[Records from a data source]
□ □ □ □ □

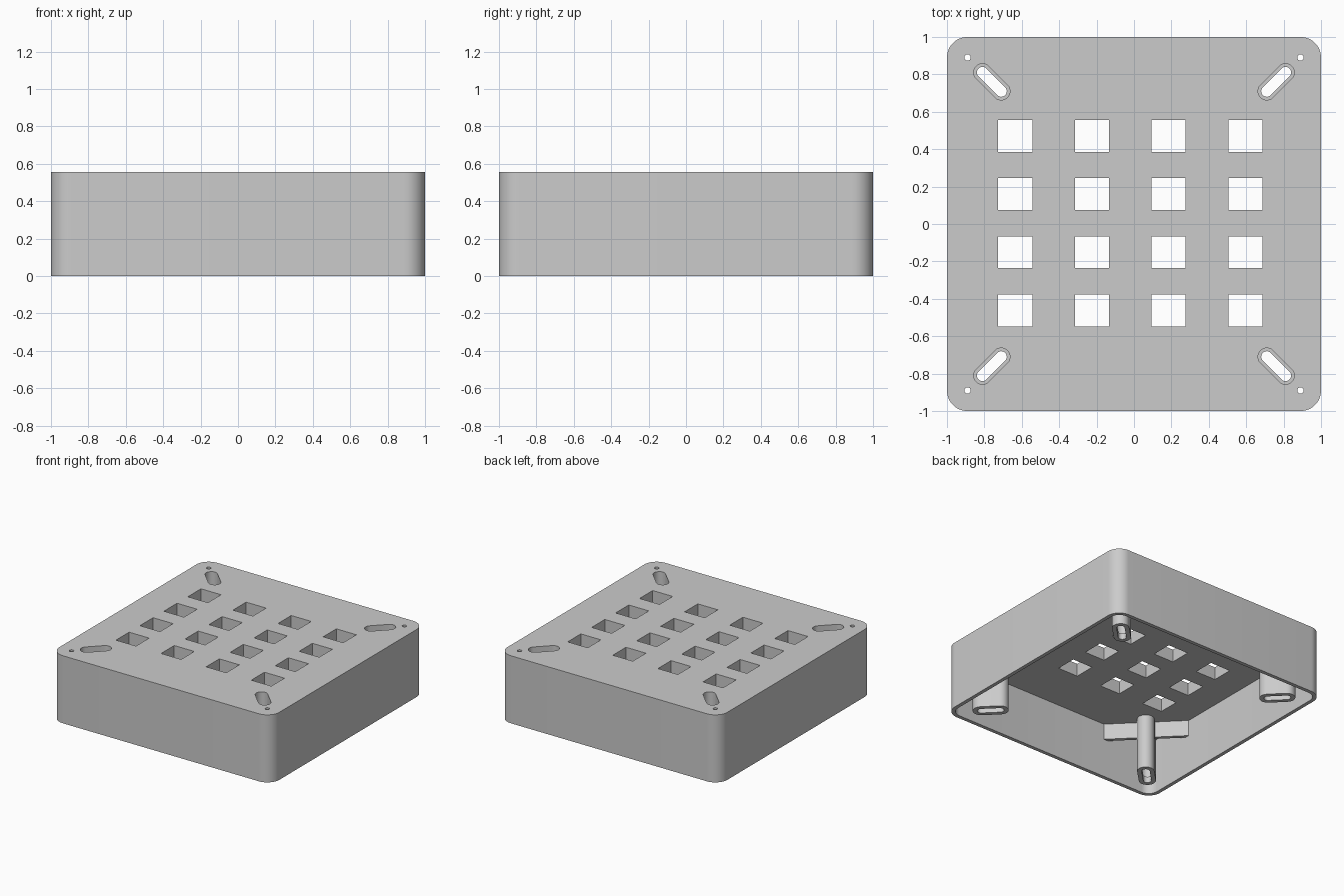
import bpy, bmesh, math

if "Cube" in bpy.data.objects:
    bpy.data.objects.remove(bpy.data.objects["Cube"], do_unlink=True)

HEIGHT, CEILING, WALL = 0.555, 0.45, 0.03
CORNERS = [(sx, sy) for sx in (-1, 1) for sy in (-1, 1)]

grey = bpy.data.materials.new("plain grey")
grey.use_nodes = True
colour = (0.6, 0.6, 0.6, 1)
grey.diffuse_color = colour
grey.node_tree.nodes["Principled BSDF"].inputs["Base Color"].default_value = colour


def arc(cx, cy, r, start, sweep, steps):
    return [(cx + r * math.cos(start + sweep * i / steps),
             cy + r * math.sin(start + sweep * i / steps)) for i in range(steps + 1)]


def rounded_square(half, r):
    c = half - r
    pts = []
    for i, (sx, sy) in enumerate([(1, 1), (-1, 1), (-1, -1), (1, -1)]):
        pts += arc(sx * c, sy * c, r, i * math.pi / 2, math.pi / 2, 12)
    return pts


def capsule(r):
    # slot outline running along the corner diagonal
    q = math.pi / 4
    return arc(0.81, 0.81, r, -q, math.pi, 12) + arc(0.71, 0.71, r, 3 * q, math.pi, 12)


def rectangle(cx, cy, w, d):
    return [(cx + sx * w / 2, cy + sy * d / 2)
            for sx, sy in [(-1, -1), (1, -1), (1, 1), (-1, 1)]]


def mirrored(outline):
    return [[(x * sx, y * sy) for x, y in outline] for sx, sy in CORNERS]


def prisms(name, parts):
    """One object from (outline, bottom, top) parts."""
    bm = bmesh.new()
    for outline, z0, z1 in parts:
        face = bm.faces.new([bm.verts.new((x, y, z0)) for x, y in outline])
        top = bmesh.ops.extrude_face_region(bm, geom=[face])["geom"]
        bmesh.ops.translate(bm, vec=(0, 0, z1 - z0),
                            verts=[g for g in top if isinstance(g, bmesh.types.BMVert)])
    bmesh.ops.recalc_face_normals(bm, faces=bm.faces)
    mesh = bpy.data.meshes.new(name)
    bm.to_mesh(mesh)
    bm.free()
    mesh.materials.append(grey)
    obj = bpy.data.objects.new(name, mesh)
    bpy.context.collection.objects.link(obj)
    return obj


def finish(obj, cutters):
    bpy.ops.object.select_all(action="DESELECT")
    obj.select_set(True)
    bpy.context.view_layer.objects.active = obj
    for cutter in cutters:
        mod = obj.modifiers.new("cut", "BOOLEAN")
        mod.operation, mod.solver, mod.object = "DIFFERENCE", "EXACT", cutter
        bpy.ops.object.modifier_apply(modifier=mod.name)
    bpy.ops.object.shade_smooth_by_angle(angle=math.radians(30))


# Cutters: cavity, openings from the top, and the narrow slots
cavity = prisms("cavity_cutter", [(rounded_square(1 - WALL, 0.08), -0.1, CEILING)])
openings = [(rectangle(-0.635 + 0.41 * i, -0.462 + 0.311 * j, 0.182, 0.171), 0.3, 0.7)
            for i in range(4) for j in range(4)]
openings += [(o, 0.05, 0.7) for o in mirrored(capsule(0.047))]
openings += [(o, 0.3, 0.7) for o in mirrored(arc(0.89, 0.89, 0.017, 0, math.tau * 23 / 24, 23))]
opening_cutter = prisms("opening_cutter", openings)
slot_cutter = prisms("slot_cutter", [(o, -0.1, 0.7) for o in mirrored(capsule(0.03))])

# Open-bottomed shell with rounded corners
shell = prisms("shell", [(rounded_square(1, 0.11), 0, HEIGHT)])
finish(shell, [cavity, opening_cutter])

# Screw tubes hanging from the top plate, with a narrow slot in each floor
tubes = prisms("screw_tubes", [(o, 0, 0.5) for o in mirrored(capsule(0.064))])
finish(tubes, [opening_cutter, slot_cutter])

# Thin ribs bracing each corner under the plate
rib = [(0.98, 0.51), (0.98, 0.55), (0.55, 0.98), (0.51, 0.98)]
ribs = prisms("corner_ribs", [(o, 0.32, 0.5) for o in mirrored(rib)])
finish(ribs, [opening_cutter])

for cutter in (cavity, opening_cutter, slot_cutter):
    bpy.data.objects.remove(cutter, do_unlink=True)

□ □ □ □ □

EXERCISE:
From the opening line of the entries above to the line that holds "for outline, z0, z1", inclusive, reproduce each line exactly and omit any picture.

SOLUTION TO THIS EXERCISE:
import bpy, bmesh, math

if "Cube" in bpy.data.objects:
    bpy.data.objects.remove(bpy.data.objects["Cube"], do_unlink=True)

HEIGHT, CEILING, WALL = 0.555, 0.45, 0.03
CORNERS = [(sx, sy) for sx in (-1, 1) for sy in (-1, 1)]

grey = bpy.data.materials.new("plain grey")
grey.use_nodes = True
colour = (0.6, 0.6, 0.6, 1)
grey.diffuse_color = colour
grey.node_tree.nodes["Principled BSDF"].inputs["Base Color"].default_value = colour


def arc(cx, cy, r, start, sweep, steps):
    return [(cx + r * math.cos(start + sweep * i / steps),
             cy + r * math.sin(start + sweep * i / steps)) for i in range(steps + 1)]


def rounded_square(half, r):
    c = half - r
    pts = []
    for i, (sx, sy) in enumerate([(1, 1), (-1, 1), (-1, -1), (1, -1)]):
        pts += arc(sx * c, sy * c, r, i * math.pi / 2, math.pi / 2, 12)
    return pts


def capsule(r):
    # slot outline running along the corner diagonal
    q = math.pi / 4
    return arc(0.81, 0.81, r, -q, math.pi, 12) + arc(0.71, 0.71, r, 3 * q, math.pi, 12)


def rectangle(cx, cy, w, d):
    return [(cx + sx * w / 2, cy + sy * d / 2)
            for sx, sy in [(-1, -1), (1, -1), (1, 1), (-1, 1)]]


def mirrored(outline):
    return [[(x * sx, y * sy) for x, y in outline] for sx, sy in CORNERS]


def prisms(name, parts):
    """One object from (outline, bottom, top) parts."""
    bm = bmesh.new()
    for outline, z0, z1 in parts:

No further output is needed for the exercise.